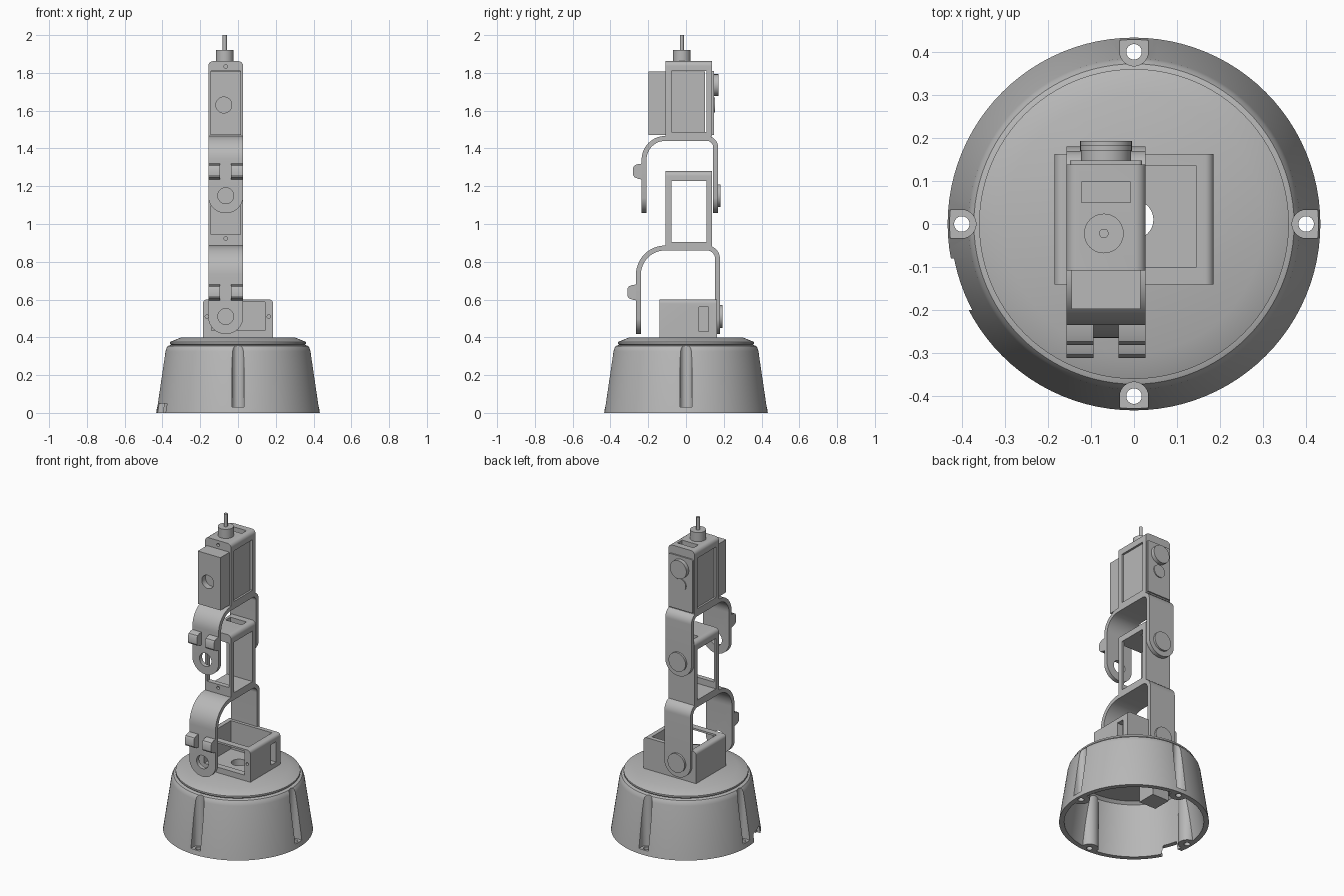
import bpy, bmesh
from math import sin, cos, pi, radians

cube = bpy.data.objects.get("Cube")
if cube:
    bpy.data.objects.remove(cube, do_unlink=True)

GREY = (0.48, 0.48, 0.48, 1)
mat = bpy.data.materials.new("plain grey")
mat.use_nodes = True
mat.diffuse_color = GREY
bsdf = next(n for n in mat.node_tree.nodes if n.type == 'BSDF_PRINCIPLED')
bsdf.inputs["Base Color"].default_value = GREY


# ---------- helpers ----------
def finish(name, bm):
    bmesh.ops.recalc_face_normals(bm, faces=bm.faces)
    me = bpy.data.meshes.new(name)
    bm.to_mesh(me)
    bm.free()
    me.materials.append(mat)
    ob = bpy.data.objects.new(name, me)
    bpy.context.collection.objects.link(ob)
    return ob


def loft(name, rings):
    """Closed solid through a stack of equal-length point rings."""
    bm = bmesh.new()
    loops = [[bm.verts.new(p) for p in ring] for ring in rings]
    n = len(loops[0])
    for a, b in zip(loops, loops[1:]):
        for i in range(n):
            j = (i + 1) % n
            bm.faces.new((a[i], a[j], b[j], b[i]))
    bm.faces.new(loops[0])
    bm.faces.new(loops[-1])
    return finish(name, bm)


def prism(name, pts, axis, a, b):
    """Extrude a 2D outline along an axis from a to b."""
    place = {'X': lambda u, v, d: (d, u, v),
             'Y': lambda u, v, d: (u, d, v),
             'Z': lambda u, v, d: (u, v, d)}[axis]
    return loft(name, [[place(u, v, d) for u, v in pts] for d in (a, b)])


def arc(cu, cv, r, start, end, n=12):
    return [(cu + r * cos(radians(start + (end - start) * i / n)),
             cv + r * sin(radians(start + (end - start) * i / n))) for i in range(n + 1)]


def disc(name, u, v, r, axis, a, b, n=40):
    return prism(name, arc(u, v, r, 0, 360 - 360 / n, n - 1), axis, a, b)


def box(name, x0, x1, y0, y1, z0, z1):
    return prism(name, [(x0, y0), (x1, y0), (x1, y1), (x0, y1)], 'Z', z0, z1)


def lathe(name, profile, n=96):
    return loft(name, [[(r * cos(2 * pi * i / n), r * sin(2 * pi * i / n), z)
                        for i in range(n)] for r, z in profile])


def arch(x0, x1, z0, z1, r):
    """Rectangle outline with rounded top corners."""
    return ([(x0, z0), (x1, z0)] + arc(x1 - r, z1 - r, r, 0, 90, 6)
            + arc(x0 + r, z1 - r, r, 90, 180, 6))


def combine(ob, tools, mode='DIFFERENCE'):
    for tool in tools:
        mod = ob.modifiers.new("cut", 'BOOLEAN')
        mod.operation = mode
        mod.solver = 'EXACT'
        mod.object = tool
        bpy.context.view_layer.objects.active = ob
        bpy.ops.object.modifier_apply(modifier=mod.name)
        bpy.data.objects.remove(tool, do_unlink=True)
    return ob


# ---------- hollow base with four screw slots ----------
shell = lathe("base_shell", [(0.433, 0), (0.385, 0.325), (0.38, 0.342), (0.372, 0.354), (0.355, 0.36)])
cavity = lathe("cavity", [(0.406, -0.02), (0.358, 0.32), (0.34, 0.335)])
spots = [(0.4 * cos(k * pi / 2), 0.4 * sin(k * pi / 2)) for k in range(4)]
combine(cavity, [disc("post", x, y, 0.052, 'Z', -0.1, 0.4) for x, y in spots])
cutters = [cavity]
for k, (x, y) in enumerate(spots):
    outline = [(0.5, -0.033)] + [(0.5, 0.033)] + arc(0.4, 0, 0.033, 90, 270)
    c, s = round(cos(k * pi / 2)), round(sin(k * pi / 2))
    turned = [(u * c - v * s, u * s + v * c) for u, v in outline]
    cutters += [prism("slot", turned, 'Z', 0.03, 0.5),
                disc("screw_hole", x, y, 0.018, 'Z', -0.1, 0.1, 24)]
cutters += [box("cable_notch", -0.5, -0.36, -0.2, -0.08, -0.1, 0.05),
            disc("centre_hole", 0, 0.01, 0.045, 'Z', 0.2, 0.5)]
combine(shell, cutters)

cap = lathe("turntable", [(0.35, 0.355), (0.36, 0.366), (0.36, 0.376), (0.30, 0.40)])
combine(cap, [disc("centre_hole", 0, 0.01, 0.045, 'Z', 0.2, 0.5)])
box("base_motor", -0.22, -0.1, -0.07, 0.05, 0.2, 0.345)

# ---------- open motor tray on the turntable ----------
tray = prism("motor_tray", arch(-0.185, 0.185, 0.395, 0.6, 0.02), 'Y', -0.14, 0.163)
combine(tray, [box("tray_cavity", -0.145, 0.145, -0.1, 0.135, 0.42, 0.7),
               box("front_window", -0.14, 0.144, -0.2, -0.08, 0.435, 0.588),
               box("side_window", 0.13, 0.3, 0.07, 0.12, 0.43, 0.56),
               disc("floor_hole", 0, 0.01, 0.045, 'Z', 0.3, 0.5)]
        + [disc("screw", x, 0.51, 0.009, 'Y', -0.2, -0.11, 16) for x in (-0.165, 0.163)])

# ---------- arm ----------
X0, X1 = -0.157, 0.027
XC, HALF, T = (X0 + X1) / 2, (X1 - X0) / 2, 0.026


def bracket(name, yf, yb, axis_z, top, rf, rb):
    """U-shaped yoke with round lugs, cable hooks and a pivot cap."""
    low = axis_z - 0.2
    outer = ([(yf, low)] + arc(yf + rf, top - rf, rf, 180, 90)
             + arc(yb - rb, top - rb, rb, 90, 0) + [(yb, low)])
    inner = ([(yb - T, low)] + arc(yb - rb, top - rb, rb - T, 0, 90)
             + arc(yf + rf, top - rf, rf - T, 90, 180) + [(yf + T, low)])
    yoke = prism(name, outer + inner, 'X', X0, X1)
    lug = arc(XC, axis_z, HALF + 0.001, 180, 360, 24) + [(X1 + 0.001, top + 0.1), (X0 - 0.001, top + 0.1)]
    combine(yoke, [prism("lug_shape", lug, 'Y', -0.5, 0.5)], 'INTERSECT')
    combine(yoke, [disc("pivot_hole", XC, axis_z, 0.042, 'Y', yf - 0.1, yf + 0.1)])
    disc(name + "_pivot_cap", XC, axis_z, 0.06, 'Y', yb - 0.005, yb + 0.013)
    z = axis_z + 0.085
    hook = [(yf + 0.005, z), (yf - 0.02, z + 0.005), (yf - 0.038, z + 0.012), (yf - 0.046, z + 0.025),
            (yf - 0.046, z + 0.06), (yf - 0.038, z + 0.075), (yf - 0.02, z + 0.082), (yf + 0.005, z + 0.085)]
    for side, a, b in (("right", X0, X0 + 0.063), ("left", X1 - 0.063, X1)):
        prism(name + "_hook_" + side, hook, 'X', a, b)


def holder(name, z, extra=()):
    """Upright motor frame, open at the sides and front."""
    frame = prism(name, arch(X0, X1, z, z + 0.4, 0.025), 'Y', -0.108, 0.138)
    combine(frame, [box("side_opening", X0 - 0.1, X1 + 0.1, -0.077, 0.108, z + 0.025, z + 0.347),
                    box("front_opening", X0 + 0.015, X1 - 0.015, -0.2, -0.05, z + 0.065, z + 0.347),
                    box("top_slot", XC - 0.057, XC + 0.057, 0.05, 0.097, z + 0.3, z + 0.5),
                    disc("low_screw", XC, z + 0.043, 0.01, 'Y', -0.2, -0.09, 16),
                    disc("high_screw", XC, z + 0.372, 0.01, 'Y', -0.2, -0.09, 16)])


bracket("lower_bracket", -0.265, 0.18, 0.51, 0.886, 0.155, 0.07)
holder("elbow_frame", 0.88)
bracket("upper_bracket", -0.235, 0.17, 1.15, 1.466, 0.125, 0.06)
holder("wrist_frame", 1.462)

# ---------- wrist motor ----------
motor = box("wrist_motor", X0 + 0.012, X1 - 0.012, -0.198, 0.1, 1.472, 1.808)
combine(motor, [disc("dimple", XC - 0.01, 1.63, 0.042, 'Y', -0.3, -0.16)])
prism("wrist_back_plate", arch(X0 + 0.008, X1 - 0.008, 1.47, 1.81, 0.01), 'Y', 0.13, 0.147)
disc("wrist_horn", XC, 1.735, 0.058, 'Y', 0.14, 0.172)
disc("wrist_back_button", XC, 1.63, 0.04, 'Y', 0.14, 0.153)

# ---------- tip ----------
disc("tip_collar", XC - 0.005, -0.022, 0.046, 'Z', 1.85, 1.92)
disc("tip_pin", XC - 0.005, -0.022, 0.011, 'Z', 1.91, 2.0, 20)

# smooth curved surfaces, keep hard edges
bpy.ops.object.select_all(action='DESELECT')
for ob in bpy.context.collection.objects:
    if ob.type == 'MESH' and mat.name in ob.data.materials:
        ob.select_set(True)
        bpy.context.view_layer.objects.active = ob
bpy.ops.object.shade_smooth_by_angle(angle=radians(30))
┄┄┄┄┄┄
_Exercise objective_
If a line of the listing above contains "import", pick it out and copy it.

_Exercise solution_
import bpy, bmesh
from math import sin, cos, pi, radians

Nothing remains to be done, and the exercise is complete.